The United States last Thursday took over the despicable title of the country with the most coronavirus infections and reported a record surge in unemployment as world leaders vowed $5 trillion to stave off global economic collapse.
More than 500,000 people around the world have now contracted the new coronavirus, overwhelming healthcare systems even in wealthy nations and triggering an avalanche of government-ordered lockdowns that have disrupted life for billions.
In the United States, more than 83,000 people have tested positive for COVID-19, edging out Italy, which has reported the most deaths, and China, where the virus was first detected in December in the metropolis of Wuhan.
The US has recorded 1,178 deaths, while the global death toll stood at 23,293.
“We are waging war on this virus using every financial, scientific, medical, pharmaceutical and military resource, to halt its spread and protect our citizens,” US President Donald Trump said.
With about 40 percent of Americans under lockdown orders, Trump urged citizens to do their part by practicing social distancing: “Stay home. Just relax, stay home.”
With fears mounting of a global recession if not depression, leaders from the Group of 20 major economies held crisis talks by video link Thursday, pledging a “united front” to fight the outbreak — along with an enormous financial injection.
“The virus respects no borders,” the leaders said in a statement.
“We are injecting over $5 trillion into the global economy, as part of targeted fiscal policy, economic measures, and guarantee schemes to counteract the social, economic and financial impacts of the pandemic.”
They also pledged “robust” support for developing nations, where coronavirus could next take hold after ravaging China and then Europe.
But the unity pledged by the G20 has been in short supply, with China and the United States trading barbs over their handling of the coronavirus crisis.
And Italy as well as Spain, which has the second-highest death toll, objected to a draft economic plan by the European Union which they saw as too weak.
Italian Prime Minister Giuseppe Conte wants a “strong and sufficient” financial response that deploys “innovative financial instruments truly adapted to a war,” his office said.
Alarmed by the rapid spread of the sickness in Italy, France has taken aggressive action to stem the virus and went under lockdown on March 17.
But the 365 deaths reported Thursday was its highest in a one-day period and, alarmingly, included a 16-year-old girl — a rare case of a young person succumbing to a virus that has devastated the elderly.
“It is very difficult to estimate when the peak will come,” French health official Jerome Salomon said. “People who are ill now were infected before the confinement began.”
“Now there is less contact, people are going out less and get infected less. So we hope there will be fewer people getting sick next week and fewer people going to hospital,” he told reporters.
With hospitals under severe strain, medical workers in Italy and Spain are making painstaking choices.
“If I’ve got five patients and only one bed, I have to choose who gets it,” Sara Chinchilla, a pediatrician at a hospital near Madrid, told AFP.
“People are dying who could be saved but there’s no space in intensive care.”

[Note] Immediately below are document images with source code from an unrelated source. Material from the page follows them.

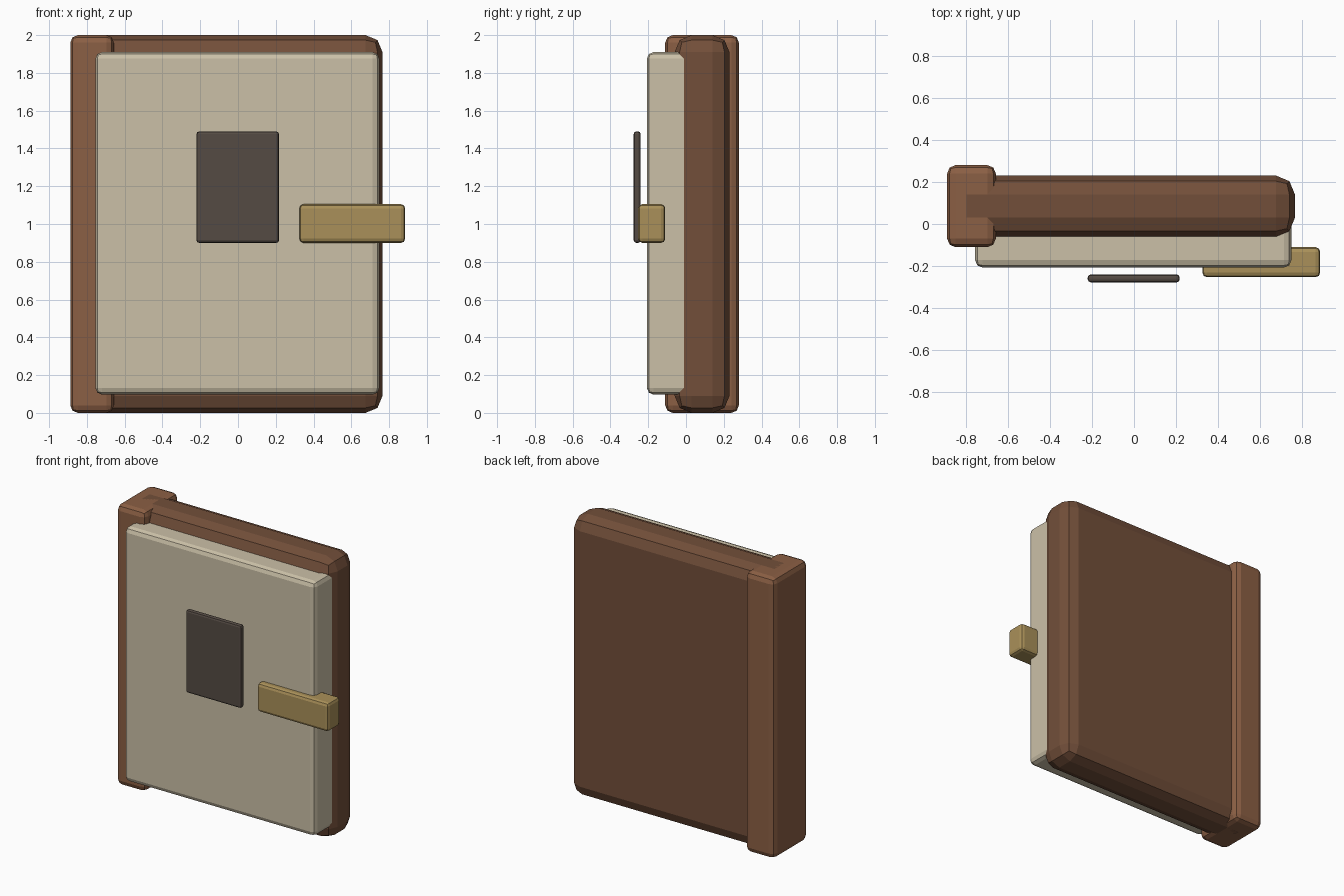
import bpy

if "Cube" in bpy.data.objects:
    bpy.data.objects.remove(bpy.data.objects["Cube"])


def material(name, color):
    mat = bpy.data.materials.new(name)
    mat.diffuse_color = (*color, 1.0)
    mat.use_nodes = True
    mat.node_tree.nodes["Principled BSDF"].inputs["Base Color"].default_value = mat.diffuse_color
    return mat


def rounded_box(name, low, high, bevel, mat):
    """Box between two corners with a two-step rounded bevel."""
    size = [h - l for l, h in zip(low, high)]
    centre = [(h + l) / 2 for l, h in zip(low, high)]
    bpy.ops.mesh.primitive_cube_add(size=1, location=centre)
    obj = bpy.context.object
    obj.name = name
    obj.scale = size
    bpy.ops.object.transform_apply(location=False, rotation=False, scale=True)
    mod = obj.modifiers.new("bevel", 'BEVEL')
    mod.width = bevel
    mod.segments = 2
    obj.data.materials.append(mat)
    return obj


leather = material("leather", (0.17, 0.078, 0.042))
spine_leather = material("spine_leather", (0.26, 0.115, 0.058))
paper = material("paper", (0.60, 0.53, 0.39))
brass = material("brass", (0.40, 0.28, 0.10))
dark = material("dark_plate", (0.09, 0.07, 0.057))

# Cover block, running through to the outer face of the spine
rounded_box("cover", (-0.885, -0.06, 0.0), (0.765, 0.23, 2.0), 0.09, leather)
# Spine along the left edge
rounded_box("spine", (-0.888, -0.11, 0.0), (-0.657, 0.28, 2.0), 0.04, spine_leather)
# Page block standing proud of the cover
rounded_box("pages", (-0.755, -0.207, 0.097), (0.748, 0.10, 1.91), 0.035, paper)
# Plate hovering in front of the pages
rounded_box("front_plate", (-0.22, -0.277, 0.90), (0.217, -0.24, 1.49), 0.014, dark)
# Clasp wrapping past the right edge
rounded_box("clasp", (0.325, -0.253, 0.90), (0.885, -0.11, 1.105), 0.022, brass)
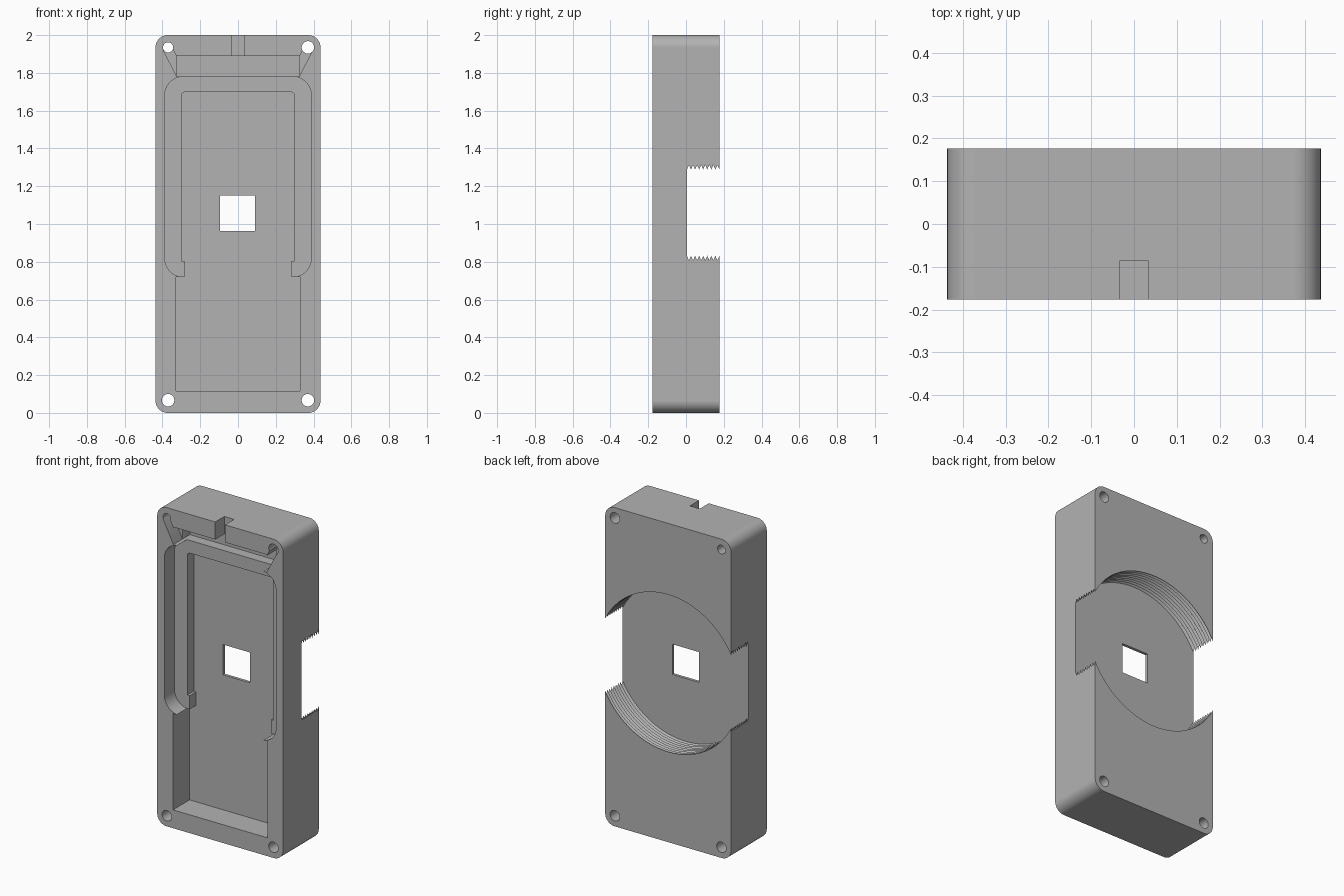
import bpy, bmesh, math
from mathutils import Vector, Matrix

if "Cube" in bpy.data.objects:
    bpy.data.objects.remove(bpy.data.objects["Cube"], do_unlink=True)

W, D, H = 0.437, 0.177, 2.0          # half width, half depth, height
FRONT = -0.3                         # cutters start ahead of the front face
FLOOR, LEDGE, SLOT = -0.013, -0.077, -0.087

grey = bpy.data.materials.new("plain grey")
grey.use_nodes = True
grey.diffuse_color = (0.45, 0.45, 0.45, 1)
grey.node_tree.nodes["Principled BSDF"].inputs["Base Color"].default_value = grey.diffuse_color


def outline(points, steps=10):
    """Expand (x, z, radius) right-angle corners into arcs."""
    out, n = [], len(points)
    for i, (x, z, r) in enumerate(points):
        p = Vector((x, z))
        if not r:
            out.append(p)
            continue
        a = (Vector(points[i - 1][:2]) - p).normalized()
        b = (Vector(points[(i + 1) % n][:2]) - p).normalized()
        c = p + (a + b) * r
        for k in range(steps + 1):
            t = math.pi / 2 * k / steps
            out.append(c - b * r * math.cos(t) - a * r * math.sin(t))
    return out


def rect(x0, x1, z0, z1, r=0):
    return outline([(x0, z0, r), (x1, z0, r), (x1, z1, r), (x0, z1, r)])


def circle(x, z, r, n=32):
    return [Vector((x + r * math.cos(math.tau * k / n), z + r * math.sin(math.tau * k / n)))
            for k in range(n)]


def finish(name, bm):
    bmesh.ops.recalc_face_normals(bm, faces=bm.faces)
    mesh = bpy.data.meshes.new(name)
    bm.to_mesh(mesh)
    bm.free()
    obj = bpy.data.objects.new(name, mesh)
    bpy.context.collection.objects.link(obj)
    return obj


def prism(name, pts, y0, y1):
    """Extrude an x-z outline along y."""
    bm = bmesh.new()
    face = bm.faces.new([bm.verts.new((p.x, y0, p.y)) for p in pts])
    ext = bmesh.ops.extrude_face_region(bm, geom=[face])["geom"]
    bmesh.ops.translate(bm, vec=(0, y1 - y0, 0),
                        verts=[v for v in ext if isinstance(v, bmesh.types.BMVert)])
    return finish(name, bm)


def threaded_bore(name, z, y0, y1, r_in, r_out, teeth, n=128):
    """Lathe a zigzag profile about the y axis."""
    pitch = (y1 - y0) / teeth
    rings = [(y0 + pitch * k / 2, r_out if k % 2 else r_in) for k in range(2 * teeth + 1)]
    rings.append((y1 + 0.1, r_in))
    bm = bmesh.new()
    loops = [[bm.verts.new((p.x, y, p.y)) for p in circle(0, z, r, n)] for y, r in rings]
    for a, b in zip(loops, loops[1:]):
        for k in range(n):
            j = (k + 1) % n
            bm.faces.new((a[k], a[j], b[j], b[k]))
    bm.faces.new(loops[0])
    bm.faces.new(loops[-1])
    return finish(name, bm)


# Rounded block
body = prism("housing", rect(-W, W, 0, H, 0.065), -D, D)
body.data.materials.append(grey)

# Stepped deep pocket, mirrored from its right half
half = [(0.327, 0.115, 0), (0.327, 0.72, 0), (0.282, 0.72, 0),
        (0.282, 0.805, 0), (0.298, 0.805, 0), (0.298, 1.70, 0.02)]
deep = outline(half + [(-x, z, r) for x, z, r in reversed(half)], 5)

cutters = [
    prism("ledge_pocket", rect(-0.388, 0.388, 0.719, 1.781, 0.1), FRONT, LEDGE),
    prism("deep_pocket", deep, FRONT, FLOOR),
    prism("top_pocket", rect(-0.325, 0.325, 1.78, 1.89), FRONT, FLOOR),
    prism("cable_notch", rect(-0.034, 0.034, 1.88, 2.1), FRONT, SLOT),
    prism("sensor_window", rect(-0.095, 0.091, 0.962, 1.152), FRONT, 0.1),
    threaded_bore("threaded_bore", 1.06, 0.005, D, 0.493, 0.505, 8),
]

# Corner wire channels and screw holes
for s in (-1, 1):
    channel = [(0.315, 1.79), (0.325, 1.782), (0.395, 1.92), (0.372, 1.94), (0.345, 1.925),
               (0.325, 1.885), (0.315, 1.88)]
    cutters.append(prism("wire_channel", [Vector((s * x, z)) for x, z in channel], FRONT, SLOT))
    for z in (0.067, 1.935):
        r = 0.027 if s < 0 and z > 1 else 0.033
        cutters.append(prism("screw_hole", circle(s * 0.37, z, r), FRONT, 0.3))

# Carve everything out of the block
bpy.context.view_layer.objects.active = body
body.select_set(True)
for cutter in cutters:
    mod = body.modifiers.new(cutter.name, 'BOOLEAN')
    mod.operation, mod.solver, mod.object = 'DIFFERENCE', 'EXACT', cutter
    bpy.ops.object.modifier_apply(modifier=mod.name)
    bpy.data.objects.remove(cutter, do_unlink=True)

# Smooth arcs, flat walls
bpy.ops.object.shade_smooth_by_angle(angle=math.radians(30))
normals = body.modifiers.new("even_normals", 'WEIGHTED_NORMAL')
normals.keep_sharp = True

In Britain, the National Health Service said London’s hospitals are facing a “continuous tsunami” of seriously ill COVID-19 patients, despite a lockdown imposed this week.
And in New York, the virus hotbed in the United States, authorities hope to stem infections as the city struggles to more than double the number of available hospital beds.
“Almost any scenario that is realistic will overwhelm the capacity of the current healthcare system,” Governor Andrew Cuomo warned.
First responders in New York were receiving more than 6,000 calls to the 911 emergency line a day, many from people seeking virus testing. It is “breaking records. We didn’t have this many calls on 9/11,” said Anthony Almojeria, a leader in the emergency medical services union, referring to the September 11, 2001 terror attacks.
The pandemic has already, and rapidly, been catastrophic to the global economy. But offering a glimmer of hope, both Italy and Spain have seen lower daily rates of new infections this week.
The World Health Organization called Italy’s numbers “encouraging signs,” but warned it was “still too early to say whether the pandemic is peaking.”
A study from Britain’s Imperial College provided a grim prediction, saying 1.8 million people could die worldwide this year even with swift action to halt the virus.